The last we heard from writer/director Tom McCarthy, he was delivering one of the best movies about newspaper journalism in movie history, Spotlight, which would go on to win Best Picture at the 2016 Academy Awards. His directorial follow-up, Stillwater, is another one that feels ripped straight from the headlines, but is actually an original story about an estranged family, clashing cultures, and the lengths people will go to prove their innocence.
Matt Damon plays Bill, an Oklahoma native who works on oil rigs and in construction. His daughter, Allison (Abigail Breslin), is in prison in Marseilles, France, having been convicted of killing her girlfriend five years prior. Bill makes regular trips to France to bring Allison things she needs, although their relationship is strained due to Bill’s extended absences and alcoholism when Allison was younger.
On this return visit, Allison provides Bill with info that she claims will exonerate her. Unable to get Allison’s lawyer or anyone else to investigate for him, Bill sets out on a quest to do it himself. That journey soon involves Virginie (Camille Cottin) and her young daughter Maya (Lilou Siauvaud), who not only help Bill with translation duties, but offer him a place to stay when the mission takes longer than expected.
McCarthy, who got help on the script from Marcus Hinchey and French writers Thomas Bidegain and Noé Debré, is not interested in the Liam Neeson Taken version of this kind of story. Although the film occasionally leans in a thriller direction, it is mostly a straight-up drama about a father trying to prove his worth to his estranged daughter. Bill is no superhero; he’s just a regular guy trying to do the best he can in a strange situation.
And because it’s not a frantic race to find out whodunit, McCarthy and his team really dig in with their characters, getting to know them on a granular level. At 2 hours and 20 minutes, the film’s pace will test the patience of some, especially those looking for a quick resolution. But for my money, the emotions that come from showing the new bonds Bill is creating and the old one he’s trying to repair give the film much more heft than if they tried to sprint to the finish.
The film tries to play up Bill’s fish-out-of-water status in France, although they could have gone even stronger than they did. Bill initially speaks little French, but the language barrier doesn’t seem to slow him down that much. The fact that he’s from Oklahoma and likely a political conservative is brought up, although very briefly; it would have been better for the issue not to have been raised at all than approached in the tepid way it is.
Damon goes all-in on his character, putting on weight and utilizing an accent that’s effective (although only Oklahoma natives can weigh in on its accuracy). He also makes Bill extremely stoic, someone who rarely goes above his normal monotone. He’s aided greatly by Cottin and especially Siauvaud, who’s making her acting debut.

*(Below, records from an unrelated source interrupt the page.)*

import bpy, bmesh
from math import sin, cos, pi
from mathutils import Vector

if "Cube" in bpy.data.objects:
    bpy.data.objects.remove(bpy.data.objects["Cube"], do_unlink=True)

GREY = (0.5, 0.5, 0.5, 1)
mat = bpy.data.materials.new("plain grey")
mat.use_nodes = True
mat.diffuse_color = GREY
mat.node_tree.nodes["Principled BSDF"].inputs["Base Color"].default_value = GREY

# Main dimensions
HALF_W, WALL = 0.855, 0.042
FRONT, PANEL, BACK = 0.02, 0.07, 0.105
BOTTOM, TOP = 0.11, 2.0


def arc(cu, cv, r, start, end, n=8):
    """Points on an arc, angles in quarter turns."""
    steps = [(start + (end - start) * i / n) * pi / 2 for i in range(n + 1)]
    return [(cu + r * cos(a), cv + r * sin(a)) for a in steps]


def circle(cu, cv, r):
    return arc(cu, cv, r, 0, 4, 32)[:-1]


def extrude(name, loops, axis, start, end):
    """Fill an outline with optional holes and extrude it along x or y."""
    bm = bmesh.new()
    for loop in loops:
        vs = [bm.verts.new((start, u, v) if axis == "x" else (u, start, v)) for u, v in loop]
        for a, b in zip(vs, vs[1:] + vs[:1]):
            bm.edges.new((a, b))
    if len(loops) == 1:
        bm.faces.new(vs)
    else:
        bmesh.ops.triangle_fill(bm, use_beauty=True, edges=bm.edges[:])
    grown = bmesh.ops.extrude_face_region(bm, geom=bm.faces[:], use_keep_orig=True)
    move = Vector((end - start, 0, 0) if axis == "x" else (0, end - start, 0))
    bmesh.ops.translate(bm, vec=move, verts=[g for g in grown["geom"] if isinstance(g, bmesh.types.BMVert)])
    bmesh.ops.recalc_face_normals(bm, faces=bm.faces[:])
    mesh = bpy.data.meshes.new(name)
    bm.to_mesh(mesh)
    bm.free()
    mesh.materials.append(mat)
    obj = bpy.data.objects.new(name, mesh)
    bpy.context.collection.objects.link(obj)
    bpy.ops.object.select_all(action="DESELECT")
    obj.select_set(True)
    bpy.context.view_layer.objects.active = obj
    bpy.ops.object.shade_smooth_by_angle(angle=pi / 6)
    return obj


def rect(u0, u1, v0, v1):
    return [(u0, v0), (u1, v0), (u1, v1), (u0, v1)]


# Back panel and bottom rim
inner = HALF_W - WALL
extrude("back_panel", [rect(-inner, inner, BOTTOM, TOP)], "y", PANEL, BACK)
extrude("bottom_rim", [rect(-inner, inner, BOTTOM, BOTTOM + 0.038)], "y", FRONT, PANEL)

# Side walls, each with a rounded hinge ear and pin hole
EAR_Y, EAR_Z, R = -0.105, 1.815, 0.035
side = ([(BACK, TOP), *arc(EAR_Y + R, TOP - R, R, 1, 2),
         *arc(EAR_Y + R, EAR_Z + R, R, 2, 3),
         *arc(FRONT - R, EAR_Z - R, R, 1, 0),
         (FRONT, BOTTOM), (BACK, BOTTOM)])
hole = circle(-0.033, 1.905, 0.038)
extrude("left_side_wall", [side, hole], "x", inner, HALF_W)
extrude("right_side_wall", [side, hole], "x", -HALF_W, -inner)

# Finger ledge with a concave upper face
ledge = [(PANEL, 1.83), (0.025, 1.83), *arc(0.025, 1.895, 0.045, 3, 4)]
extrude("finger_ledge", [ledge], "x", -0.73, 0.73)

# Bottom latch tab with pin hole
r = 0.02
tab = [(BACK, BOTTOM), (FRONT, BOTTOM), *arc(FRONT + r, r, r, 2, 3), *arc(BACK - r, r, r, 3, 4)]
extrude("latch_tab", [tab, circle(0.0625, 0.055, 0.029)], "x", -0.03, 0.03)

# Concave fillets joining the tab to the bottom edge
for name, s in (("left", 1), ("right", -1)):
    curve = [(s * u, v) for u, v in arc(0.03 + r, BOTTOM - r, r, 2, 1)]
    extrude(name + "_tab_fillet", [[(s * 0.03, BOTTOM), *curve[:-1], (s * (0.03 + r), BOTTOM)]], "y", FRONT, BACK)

The girl has empathy coming from her pores, and it’s Maya’s relationship with Bill that stands out. Breslin, nominated for an Oscar as a 9-year-old in Little Miss Sunshine, used to be that type of young actor. She’s okay in this role, although her character could have been fleshed out a bit more.
The impact of Stillwater does not build quickly, but the rewards that come from it are still strong. Damon remains one of the best actors working today, and while this character is much different than anyone he’s played before, he has no trouble making him believable and sympathetic.
Stillwater opens in theaters on July 30.